Ben Moynihan is Executive Director of the Algebra Project, Inc.

I met Bob when I was 24, fresh out of college, having studied non-western music at Dartmouth. I had gone to the national conservatory in Dakar, Senegal to study West African Djembe drumming from Mali, Senegal, and Guinea, and a couple of weeks after I got back there was a civil rights conference at Dartmouth, where Bob was speaking. I introduced myself to him afterwards and we stayed in touch. Two years later he was interested in developing some experientially based curriculum materials which later became the African Drums and Ratios curriculum, a set of materials based on drum-making and polyrhythmic drumming activities. The drum introduced geometry concepts and non-standard measurement concepts for grades 3–5, and then a pulse and beating number module introduced least common multiples and equivalent ratios through actual drumming activities.
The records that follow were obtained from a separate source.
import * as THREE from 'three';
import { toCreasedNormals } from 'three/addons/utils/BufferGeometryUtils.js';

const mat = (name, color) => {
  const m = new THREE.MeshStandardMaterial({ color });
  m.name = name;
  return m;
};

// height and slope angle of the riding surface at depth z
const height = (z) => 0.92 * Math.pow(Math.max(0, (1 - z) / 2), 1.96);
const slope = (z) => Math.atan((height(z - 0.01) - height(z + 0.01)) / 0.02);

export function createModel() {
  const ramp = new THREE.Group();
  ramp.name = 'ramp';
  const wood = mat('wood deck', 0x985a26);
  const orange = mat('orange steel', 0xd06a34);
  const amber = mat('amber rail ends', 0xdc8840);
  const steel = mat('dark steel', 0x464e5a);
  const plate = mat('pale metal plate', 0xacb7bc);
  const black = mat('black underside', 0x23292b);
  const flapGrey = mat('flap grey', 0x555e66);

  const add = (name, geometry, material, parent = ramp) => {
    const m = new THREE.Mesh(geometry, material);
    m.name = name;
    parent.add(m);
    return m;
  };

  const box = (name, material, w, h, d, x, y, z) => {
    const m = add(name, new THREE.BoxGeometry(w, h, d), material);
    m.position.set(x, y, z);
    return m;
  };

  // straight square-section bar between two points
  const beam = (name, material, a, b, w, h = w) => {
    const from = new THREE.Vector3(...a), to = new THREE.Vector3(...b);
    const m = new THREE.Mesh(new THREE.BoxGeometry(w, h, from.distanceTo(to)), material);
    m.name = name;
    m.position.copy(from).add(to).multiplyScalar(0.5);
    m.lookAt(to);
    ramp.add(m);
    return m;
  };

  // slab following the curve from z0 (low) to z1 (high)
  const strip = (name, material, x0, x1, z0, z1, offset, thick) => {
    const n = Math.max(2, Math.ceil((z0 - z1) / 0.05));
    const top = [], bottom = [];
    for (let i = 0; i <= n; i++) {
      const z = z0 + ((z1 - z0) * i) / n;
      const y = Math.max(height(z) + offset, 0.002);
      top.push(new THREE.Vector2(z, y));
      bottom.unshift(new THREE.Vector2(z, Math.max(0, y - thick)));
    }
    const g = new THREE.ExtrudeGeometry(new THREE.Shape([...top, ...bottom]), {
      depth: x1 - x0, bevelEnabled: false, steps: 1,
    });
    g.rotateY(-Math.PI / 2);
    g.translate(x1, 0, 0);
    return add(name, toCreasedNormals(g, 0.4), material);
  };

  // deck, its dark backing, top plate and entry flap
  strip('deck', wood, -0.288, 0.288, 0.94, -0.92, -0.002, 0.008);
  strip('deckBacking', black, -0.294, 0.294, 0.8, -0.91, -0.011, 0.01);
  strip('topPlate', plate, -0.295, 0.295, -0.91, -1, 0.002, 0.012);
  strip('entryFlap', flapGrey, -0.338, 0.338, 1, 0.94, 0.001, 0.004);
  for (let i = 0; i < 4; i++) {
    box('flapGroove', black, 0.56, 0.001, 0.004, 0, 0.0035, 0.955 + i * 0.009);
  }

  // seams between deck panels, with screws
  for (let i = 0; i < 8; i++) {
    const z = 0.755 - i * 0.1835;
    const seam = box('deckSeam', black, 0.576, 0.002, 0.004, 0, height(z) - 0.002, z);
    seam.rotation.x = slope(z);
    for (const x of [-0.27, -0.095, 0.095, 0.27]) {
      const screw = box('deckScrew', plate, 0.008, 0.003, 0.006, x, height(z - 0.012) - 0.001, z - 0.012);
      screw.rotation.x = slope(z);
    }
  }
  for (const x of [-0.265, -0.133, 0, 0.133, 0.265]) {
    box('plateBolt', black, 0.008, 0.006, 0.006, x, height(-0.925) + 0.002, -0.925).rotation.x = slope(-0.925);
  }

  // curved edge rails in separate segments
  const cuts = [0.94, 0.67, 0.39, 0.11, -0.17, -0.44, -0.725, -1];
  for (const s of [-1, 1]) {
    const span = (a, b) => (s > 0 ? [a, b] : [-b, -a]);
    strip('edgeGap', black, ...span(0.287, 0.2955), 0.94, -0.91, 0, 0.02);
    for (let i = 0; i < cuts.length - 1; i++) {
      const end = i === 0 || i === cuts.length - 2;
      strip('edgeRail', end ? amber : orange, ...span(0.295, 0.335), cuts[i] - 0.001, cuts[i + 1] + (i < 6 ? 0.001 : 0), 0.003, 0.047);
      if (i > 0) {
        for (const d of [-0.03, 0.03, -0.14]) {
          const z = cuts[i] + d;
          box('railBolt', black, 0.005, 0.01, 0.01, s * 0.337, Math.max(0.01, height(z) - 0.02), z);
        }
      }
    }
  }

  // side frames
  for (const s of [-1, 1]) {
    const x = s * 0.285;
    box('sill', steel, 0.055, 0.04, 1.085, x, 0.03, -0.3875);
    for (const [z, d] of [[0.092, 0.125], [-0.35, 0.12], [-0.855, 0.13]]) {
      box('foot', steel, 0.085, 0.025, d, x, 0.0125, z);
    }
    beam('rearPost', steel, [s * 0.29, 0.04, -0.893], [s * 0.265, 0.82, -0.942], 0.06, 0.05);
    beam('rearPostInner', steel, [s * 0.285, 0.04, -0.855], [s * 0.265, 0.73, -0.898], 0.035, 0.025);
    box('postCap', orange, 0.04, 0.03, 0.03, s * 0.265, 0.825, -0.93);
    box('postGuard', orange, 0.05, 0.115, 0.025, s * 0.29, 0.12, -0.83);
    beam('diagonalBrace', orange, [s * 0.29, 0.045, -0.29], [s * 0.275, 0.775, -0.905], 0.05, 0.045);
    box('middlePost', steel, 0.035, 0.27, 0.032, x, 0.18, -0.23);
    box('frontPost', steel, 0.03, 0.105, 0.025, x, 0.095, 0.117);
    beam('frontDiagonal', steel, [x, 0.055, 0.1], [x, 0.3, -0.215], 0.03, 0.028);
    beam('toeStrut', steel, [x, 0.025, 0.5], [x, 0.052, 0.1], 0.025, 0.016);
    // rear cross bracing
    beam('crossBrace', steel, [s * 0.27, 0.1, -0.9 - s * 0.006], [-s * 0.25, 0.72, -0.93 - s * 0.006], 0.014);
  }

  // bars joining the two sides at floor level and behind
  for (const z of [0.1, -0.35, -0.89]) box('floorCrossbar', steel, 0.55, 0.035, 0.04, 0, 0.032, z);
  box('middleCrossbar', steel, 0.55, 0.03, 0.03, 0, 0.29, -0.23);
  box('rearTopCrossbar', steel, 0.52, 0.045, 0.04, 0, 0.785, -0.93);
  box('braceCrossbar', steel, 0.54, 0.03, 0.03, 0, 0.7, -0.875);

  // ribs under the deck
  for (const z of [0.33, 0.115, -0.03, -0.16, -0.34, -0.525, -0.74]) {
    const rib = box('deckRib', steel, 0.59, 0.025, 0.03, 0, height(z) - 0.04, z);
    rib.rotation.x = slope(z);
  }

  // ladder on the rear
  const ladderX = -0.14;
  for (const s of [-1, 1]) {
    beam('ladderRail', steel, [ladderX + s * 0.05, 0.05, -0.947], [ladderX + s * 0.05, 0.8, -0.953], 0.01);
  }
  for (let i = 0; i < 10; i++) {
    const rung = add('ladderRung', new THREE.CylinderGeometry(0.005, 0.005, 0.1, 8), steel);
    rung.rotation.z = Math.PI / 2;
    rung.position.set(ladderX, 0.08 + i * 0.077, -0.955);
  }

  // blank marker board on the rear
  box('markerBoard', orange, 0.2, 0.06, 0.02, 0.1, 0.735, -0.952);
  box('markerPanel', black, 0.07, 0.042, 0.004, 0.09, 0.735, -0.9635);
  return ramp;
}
We found that some students found this was valuable and provided them with a way into the math content that they hadn’t previously had. And that’s what got me into the Algebra Project. In connecting with Bob and the work of the Algebra Project, there was a resonance with a set of values I had been brought up with around civil rights and people in multiracial collaborations struggling together for the civil rights of all. As it happens, mathematics is the key lever that Bob identified. Math literacy, like voting rights in Mississippi in the 60s, is one of those fundamental rights that require a collective struggle to keep chipping away at.

One of Bob Moses’ last pieces of writing was published posthumously in August of this year, entitled Returning to ‘Normal’ in Education is Not Good Enough. He points out that normal was never very good for a lot of students: “Just like the right to vote in the 20th century, the lack of equal access to a quality education in the 21st century threatens to limit the future life choices for too many young people.”

Next Steps

At Illustrative Mathematics we are committed to racial justice through ensuring the right of every learner to engage in meaningful, rigorous, grade-level mathematics. You can learn more about those efforts from this blog post and at our upcoming webinar on November 10 entitled “Racial Justice in Mathematics Education.